Pictures are to be left out. Copy exactly, and only, the lines from the start of the entries below to the line with "curve.materials.append(grey)", both included.

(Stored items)
━━━━━━━━━━━━━━━━━━━━
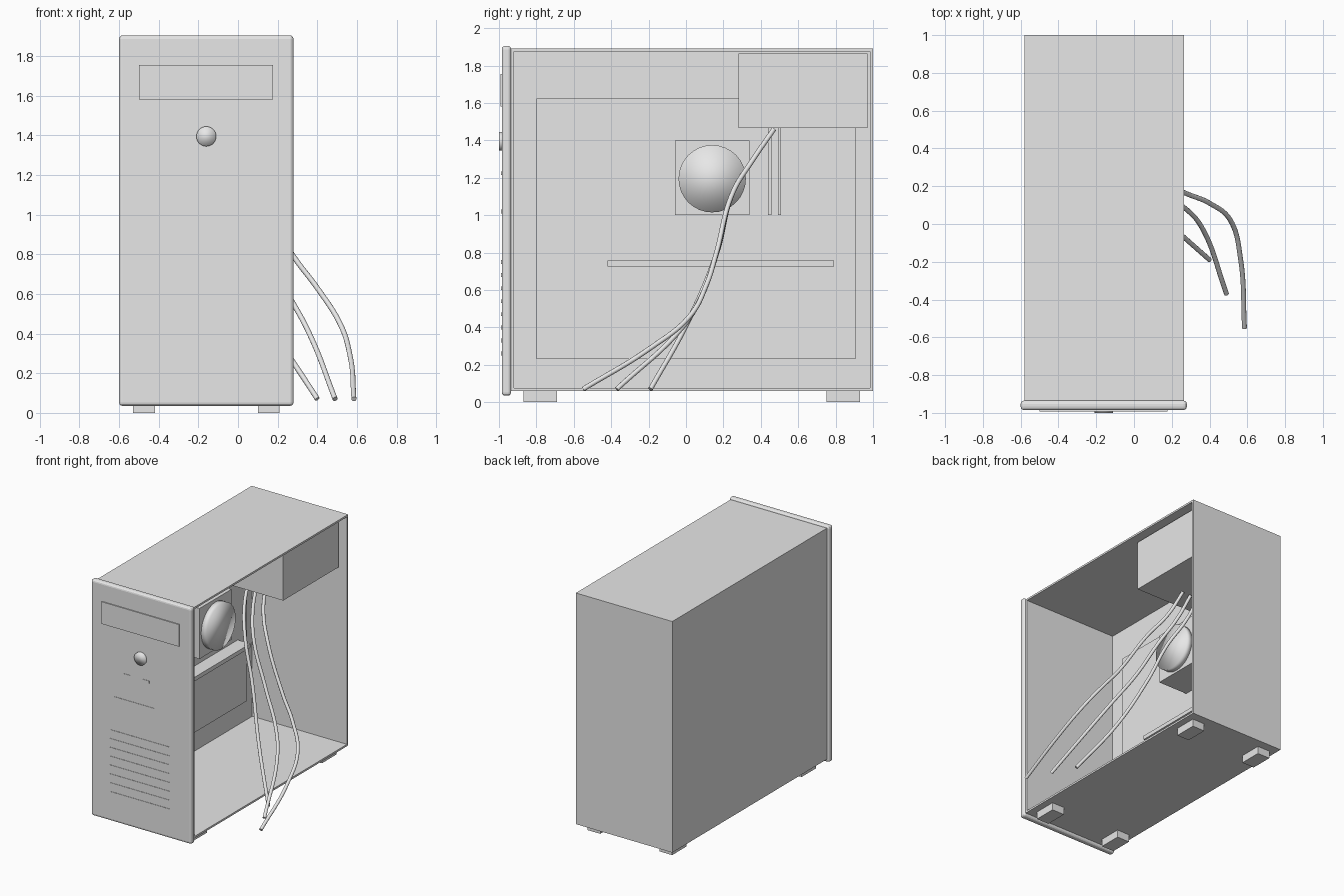
import bpy, bmesh, math
from mathutils import Matrix

default = bpy.data.objects.get("Cube")
if default:
    bpy.data.objects.remove(default, do_unlink=True)

GREY = (0.8, 0.8, 0.8, 1.0)
grey = bpy.data.materials.new("plain_grey")
grey.use_nodes = True
grey.diffuse_color = GREY
grey.node_tree.nodes["Principled BSDF"].inputs["Base Color"].default_value = GREY


def finish(name, bm):
    mesh = bpy.data.meshes.new(name)
    bm.to_mesh(mesh)
    bm.free()
    mesh.materials.append(grey)
    obj = bpy.data.objects.new(name, mesh)
    bpy.context.collection.objects.link(obj)
    return obj


def box(name, x, y, z):
    """Box from (min, max) pairs on each axis."""
    bm = bmesh.new()
    bmesh.ops.create_cube(bm, size=1)
    for v in bm.verts:
        v.co = [p[0] if c < 0 else p[1] for c, p in zip(v.co, (x, y, z))]
    return finish(name, bm)


def disc(name, center, radius, depth, axis):
    """Short round cylinder with soft shading, turned to the given axis."""
    bm = bmesh.new()
    bmesh.ops.create_cone(bm, cap_ends=True, segments=32,
                          radius1=radius, radius2=radius, depth=depth)
    turn = Matrix.Rotation(math.pi / 2, 4, "Y" if axis == "X" else "X")
    bmesh.ops.transform(bm, matrix=Matrix.Translation(center) @ turn, verts=bm.verts)
    for f in bm.faces:
        f.smooth = True
    return finish(name, bm)


def cable(name, points):
    """Round cable through the points."""
    curve = bpy.data.curves.new(name, "CURVE")
    curve.dimensions = "3D"
    curve.bevel_depth = 0.013
    curve.bevel_resolution = 3
    curve.use_fill_caps = True
    spline = curve.splines.new("BEZIER")
    spline.bezier_points.add(len(points) - 1)
    for bp, co in zip(spline.bezier_points, points):
        bp.co = co
        bp.handle_left_type = bp.handle_right_type = "AUTO"
    curve.materials.append(grey)
    obj = bpy.data.objects.new(name, curve)
    bpy.context.collection.objects.link(obj)
    return obj


# Case shell, open on its left side
case = box("case_shell", (-0.58, 0.265), (-0.935, 1.0), (0.06, 1.89))
bm = bmesh.new()
bm.from_mesh(case.data)
bm.normal_update()
bmesh.ops.delete(bm, geom=[f for f in bm.faces if f.normal.x > 0.9], context="FACES")
bm.to_mesh(case.data)
bm.free()
walls = case.modifiers.new("walls", "SOLIDIFY")
walls.thickness = 0.015
walls.offset = -1
walls.use_even_offset = True

# Front panel with rounded edges
panel = box("front_panel", (-0.6, 0.28), (-0.985, -0.935), (0.035, 1.905))
rounding = panel.modifiers.new("rounding", "BEVEL")
rounding.width = 0.018
rounding.segments = 3

# Drive bay, button, lights and vents on the panel
box("drive_bay", (-0.5, 0.177), (-0.993, -0.98), (1.58, 1.755))
disc("power_button", (-0.16, -0.988, 1.395), 0.05, 0.024, "Y")
for i, x in enumerate((-0.285, -0.117)):
    box(f"indicator_light_{i + 1}", (x - 0.03, x + 0.03), (-0.988, -0.98), (1.215, 1.235))
box("port_slot", (-0.4, -0.045), (-0.988, -0.98), (1.01, 1.03))
for i in range(8):
    z = 0.75 - 0.07 * i
    box(f"vent_{i + 1}", (-0.43, 0.09), (-0.988, -0.98), (z - 0.01, z + 0.01))

# Feet
for i, x in enumerate((-0.475, 0.155)):
    for j, y in enumerate((-0.78, 0.84)):
        box(f"foot_{i}_{j}", (x - 0.055, x + 0.055), (y - 0.09, y + 0.09), (0, 0.065))

# Inner components
box("motherboard", (-0.57, -0.555), (-0.8, 0.905), (0.23, 1.625))
box("power_supply", (-0.55, 0.2), (0.28, 0.97), (1.465, 1.865))
box("cooler_block", (-0.56, -0.295), (-0.06, 0.34), (1.0, 1.4))
disc("cooler_fan", (-0.275, 0.14, 1.195), 0.18, 0.06, "X")
box("expansion_card", (-0.56, -0.445), (-0.42, 0.79), (0.725, 0.757))
for i, y in enumerate((0.447, 0.5)):
    box(f"memory_stick_{i + 1}", (-0.56, -0.48), (y - 0.009, y + 0.009), (1.0, 1.5))

# Loose cables hanging out of the open side
cables = [
    cable("cable_long", [(-0.08, 0.47, 1.46), (-0.03, 0.36, 1.3), (0.085, 0.25, 1.12),
                         (0.28, 0.16, 0.79), (0.4, 0.11, 0.63), (0.51, 0.02, 0.46),
                         (0.565, -0.19, 0.29), (0.585, -0.55, 0.07)]),
    cable("cable_middle", [(-0.155, 0.47, 1.46), (-0.12, 0.36, 1.3), (-0.04, 0.25, 1.12),
                           (0.125, 0.165, 0.8), (0.28, 0.075, 0.55), (0.36, -0.02, 0.4),
                           (0.49, -0.37, 0.07)]),
    cable("cable_short", [(-0.23, 0.47, 1.46), (-0.195, 0.36, 1.3), (-0.115, 0.25, 1.12),
                          (0.01, 0.165, 0.8), (0.175, 0.01, 0.43), (0.4, -0.19, 0.07)]),
]
bpy.ops.object.select_all(action="DESELECT")
for c in cables:
    c.select_set(True)
bpy.context.view_layer.objects.active = cables[0]
bpy.ops.object.convert(target="MESH")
━━━━━━━━━━━━━━━━━━━━
* **Written solution**:
import bpy, bmesh, math
from mathutils import Matrix

default = bpy.data.objects.get("Cube")
if default:
    bpy.data.objects.remove(default, do_unlink=True)

GREY = (0.8, 0.8, 0.8, 1.0)
grey = bpy.data.materials.new("plain_grey")
grey.use_nodes = True
grey.diffuse_color = GREY
grey.node_tree.nodes["Principled BSDF"].inputs["Base Color"].default_value = GREY


def finish(name, bm):
    mesh = bpy.data.meshes.new(name)
    bm.to_mesh(mesh)
    bm.free()
    mesh.materials.append(grey)
    obj = bpy.data.objects.new(name, mesh)
    bpy.context.collection.objects.link(obj)
    return obj


def box(name, x, y, z):
    """Box from (min, max) pairs on each axis."""
    bm = bmesh.new()
    bmesh.ops.create_cube(bm, size=1)
    for v in bm.verts:
        v.co = [p[0] if c < 0 else p[1] for c, p in zip(v.co, (x, y, z))]
    return finish(name, bm)


def disc(name, center, radius, depth, axis):
    """Short round cylinder with soft shading, turned to the given axis."""
    bm = bmesh.new()
    bmesh.ops.create_cone(bm, cap_ends=True, segments=32,
                          radius1=radius, radius2=radius, depth=depth)
    turn = Matrix.Rotation(math.pi / 2, 4, "Y" if axis == "X" else "X")
    bmesh.ops.transform(bm, matrix=Matrix.Translation(center) @ turn, verts=bm.verts)
    for f in bm.faces:
        f.smooth = True
    return finish(name, bm)


def cable(name, points):
    """Round cable through the points."""
    curve = bpy.data.curves.new(name, "CURVE")
    curve.dimensions = "3D"
    curve.bevel_depth = 0.013
    curve.bevel_resolution = 3
    curve.use_fill_caps = True
    spline = curve.splines.new("BEZIER")
    spline.bezier_points.add(len(points) - 1)
    for bp, co in zip(spline.bezier_points, points):
        bp.co = co
        bp.handle_left_type = bp.handle_right_type = "AUTO"
    curve.materials.append(grey)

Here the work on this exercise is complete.